On December 8, federal district court Judge Roger Titus ruled that Beech Ridge Energy, a subsidiary of Invenergy Wind, had failed to obtain a permit from the U.S. Fish and Wildlife Service that would set up conditions to protect Indiana bats from the huge turbines. The tiny bats are an endangered species and, under the Endangered Species Act, no can "take any species within the United States." The ESA defines the term "take" as "to harass, harm, pursue, hunt,
shoot, wound, kill, trap, capture, or collect, or to attempt to engage in any such conduct."
The court held that the project, which planned to construct 120 wind turbines on the site, was "certain to imminently harm, kill, or wound Indiana bats." The court said Beech Ridge Energy could complete 40 turbines already under construction, but could only operate them from November 16 to March 31, when the bats are in hibernation.
Judge Titus stated, "The development of wind energy can and should be encouraged, but wind turbines must be good neighbors." He said Beech Ridge Energy must apply for an "incidental take permit," which would include development of a Habitat Conservation Plan, in order for the court to allow construction to proceed.

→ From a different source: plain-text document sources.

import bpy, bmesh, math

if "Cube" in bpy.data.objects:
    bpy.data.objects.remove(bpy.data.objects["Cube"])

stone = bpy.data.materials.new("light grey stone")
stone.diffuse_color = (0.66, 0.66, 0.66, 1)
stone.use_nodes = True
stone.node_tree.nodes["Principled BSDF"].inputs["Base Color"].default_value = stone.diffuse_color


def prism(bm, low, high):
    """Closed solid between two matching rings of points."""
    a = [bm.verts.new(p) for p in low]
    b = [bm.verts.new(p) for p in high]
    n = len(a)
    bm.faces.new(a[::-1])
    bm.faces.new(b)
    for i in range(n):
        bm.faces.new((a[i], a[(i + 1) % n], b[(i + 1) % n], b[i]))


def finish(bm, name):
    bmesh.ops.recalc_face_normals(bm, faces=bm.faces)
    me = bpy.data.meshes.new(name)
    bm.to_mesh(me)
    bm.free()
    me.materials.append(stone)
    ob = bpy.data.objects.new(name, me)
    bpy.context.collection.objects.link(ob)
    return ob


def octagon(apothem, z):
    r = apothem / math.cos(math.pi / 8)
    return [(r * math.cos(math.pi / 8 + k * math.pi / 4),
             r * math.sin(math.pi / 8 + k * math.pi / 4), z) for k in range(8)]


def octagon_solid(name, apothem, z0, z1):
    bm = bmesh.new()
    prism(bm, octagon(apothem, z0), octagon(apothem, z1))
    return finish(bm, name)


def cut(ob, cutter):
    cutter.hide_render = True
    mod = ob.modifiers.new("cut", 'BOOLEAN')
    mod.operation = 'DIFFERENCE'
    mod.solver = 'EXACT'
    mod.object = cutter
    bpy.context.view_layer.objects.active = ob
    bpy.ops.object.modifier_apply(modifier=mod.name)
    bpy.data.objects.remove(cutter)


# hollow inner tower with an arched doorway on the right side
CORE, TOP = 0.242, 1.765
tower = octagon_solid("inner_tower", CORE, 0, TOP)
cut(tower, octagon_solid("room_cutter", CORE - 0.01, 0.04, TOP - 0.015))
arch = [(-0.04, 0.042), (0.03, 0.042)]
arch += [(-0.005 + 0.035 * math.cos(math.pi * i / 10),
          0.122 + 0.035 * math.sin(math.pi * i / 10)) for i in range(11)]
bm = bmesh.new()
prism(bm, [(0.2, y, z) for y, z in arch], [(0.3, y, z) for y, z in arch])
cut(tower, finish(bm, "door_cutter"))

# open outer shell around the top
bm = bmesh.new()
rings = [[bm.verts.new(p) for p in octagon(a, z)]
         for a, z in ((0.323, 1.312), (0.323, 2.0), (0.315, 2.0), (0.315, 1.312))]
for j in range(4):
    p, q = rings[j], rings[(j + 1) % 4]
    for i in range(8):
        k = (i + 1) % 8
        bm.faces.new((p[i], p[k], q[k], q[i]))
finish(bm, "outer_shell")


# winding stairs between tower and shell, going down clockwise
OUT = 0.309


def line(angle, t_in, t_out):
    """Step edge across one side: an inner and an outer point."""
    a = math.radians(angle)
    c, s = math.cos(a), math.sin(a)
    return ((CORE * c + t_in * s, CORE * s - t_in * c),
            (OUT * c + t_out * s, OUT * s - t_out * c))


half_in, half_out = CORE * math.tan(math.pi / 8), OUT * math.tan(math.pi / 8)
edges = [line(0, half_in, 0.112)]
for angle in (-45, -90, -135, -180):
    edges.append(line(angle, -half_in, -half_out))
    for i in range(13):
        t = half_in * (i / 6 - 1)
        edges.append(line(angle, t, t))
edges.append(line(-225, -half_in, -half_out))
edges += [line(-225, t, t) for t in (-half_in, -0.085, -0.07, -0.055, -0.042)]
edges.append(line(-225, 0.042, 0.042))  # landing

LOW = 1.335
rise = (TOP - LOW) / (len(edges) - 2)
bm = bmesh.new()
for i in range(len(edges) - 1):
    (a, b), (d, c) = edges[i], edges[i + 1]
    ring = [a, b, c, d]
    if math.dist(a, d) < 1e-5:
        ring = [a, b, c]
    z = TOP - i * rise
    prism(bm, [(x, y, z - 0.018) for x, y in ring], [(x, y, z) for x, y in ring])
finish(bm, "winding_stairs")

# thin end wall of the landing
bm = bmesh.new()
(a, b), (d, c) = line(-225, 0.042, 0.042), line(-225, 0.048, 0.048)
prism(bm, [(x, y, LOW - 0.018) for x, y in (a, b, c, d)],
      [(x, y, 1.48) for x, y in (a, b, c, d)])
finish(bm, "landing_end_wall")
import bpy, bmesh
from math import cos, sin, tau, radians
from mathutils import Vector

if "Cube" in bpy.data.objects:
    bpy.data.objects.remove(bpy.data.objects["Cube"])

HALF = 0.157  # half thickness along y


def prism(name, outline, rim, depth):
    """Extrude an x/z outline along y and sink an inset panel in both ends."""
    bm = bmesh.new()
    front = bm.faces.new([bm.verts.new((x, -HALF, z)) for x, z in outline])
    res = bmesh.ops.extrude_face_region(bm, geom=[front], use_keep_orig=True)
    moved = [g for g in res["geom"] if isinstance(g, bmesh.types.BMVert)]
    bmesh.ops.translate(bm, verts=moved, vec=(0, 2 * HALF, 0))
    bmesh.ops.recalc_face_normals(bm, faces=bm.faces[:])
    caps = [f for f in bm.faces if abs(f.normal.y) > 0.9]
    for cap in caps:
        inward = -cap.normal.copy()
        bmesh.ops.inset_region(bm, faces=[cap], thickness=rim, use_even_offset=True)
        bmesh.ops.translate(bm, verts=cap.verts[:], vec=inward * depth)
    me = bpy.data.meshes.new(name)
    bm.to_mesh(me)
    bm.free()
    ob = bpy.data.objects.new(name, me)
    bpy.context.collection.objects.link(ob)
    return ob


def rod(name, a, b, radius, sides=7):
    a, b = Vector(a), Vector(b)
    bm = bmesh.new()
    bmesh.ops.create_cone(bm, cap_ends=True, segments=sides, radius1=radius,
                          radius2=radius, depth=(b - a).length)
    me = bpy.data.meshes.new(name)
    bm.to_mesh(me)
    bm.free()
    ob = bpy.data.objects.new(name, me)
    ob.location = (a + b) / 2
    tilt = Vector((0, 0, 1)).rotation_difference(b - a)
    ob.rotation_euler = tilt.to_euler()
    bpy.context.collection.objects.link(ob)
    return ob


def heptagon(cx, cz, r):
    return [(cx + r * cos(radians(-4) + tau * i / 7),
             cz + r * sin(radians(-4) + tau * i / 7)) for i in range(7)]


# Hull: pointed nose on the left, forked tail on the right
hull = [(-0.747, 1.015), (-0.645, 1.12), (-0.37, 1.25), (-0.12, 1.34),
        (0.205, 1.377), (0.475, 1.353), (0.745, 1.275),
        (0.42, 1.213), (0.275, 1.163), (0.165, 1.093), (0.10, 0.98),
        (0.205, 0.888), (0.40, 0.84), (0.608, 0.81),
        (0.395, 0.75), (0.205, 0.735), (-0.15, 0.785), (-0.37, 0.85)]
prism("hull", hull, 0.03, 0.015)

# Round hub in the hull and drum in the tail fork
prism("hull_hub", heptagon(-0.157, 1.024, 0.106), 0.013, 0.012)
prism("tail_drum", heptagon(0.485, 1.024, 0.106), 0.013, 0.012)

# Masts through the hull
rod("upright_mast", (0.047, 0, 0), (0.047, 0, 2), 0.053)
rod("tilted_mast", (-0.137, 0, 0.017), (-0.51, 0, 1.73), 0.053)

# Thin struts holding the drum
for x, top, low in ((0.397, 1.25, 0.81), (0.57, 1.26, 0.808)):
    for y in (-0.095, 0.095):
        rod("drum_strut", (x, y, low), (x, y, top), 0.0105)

The Beech Ridge Energy projects was scheduled to go online in March 2010, and to produce 186 megawatts of electricity.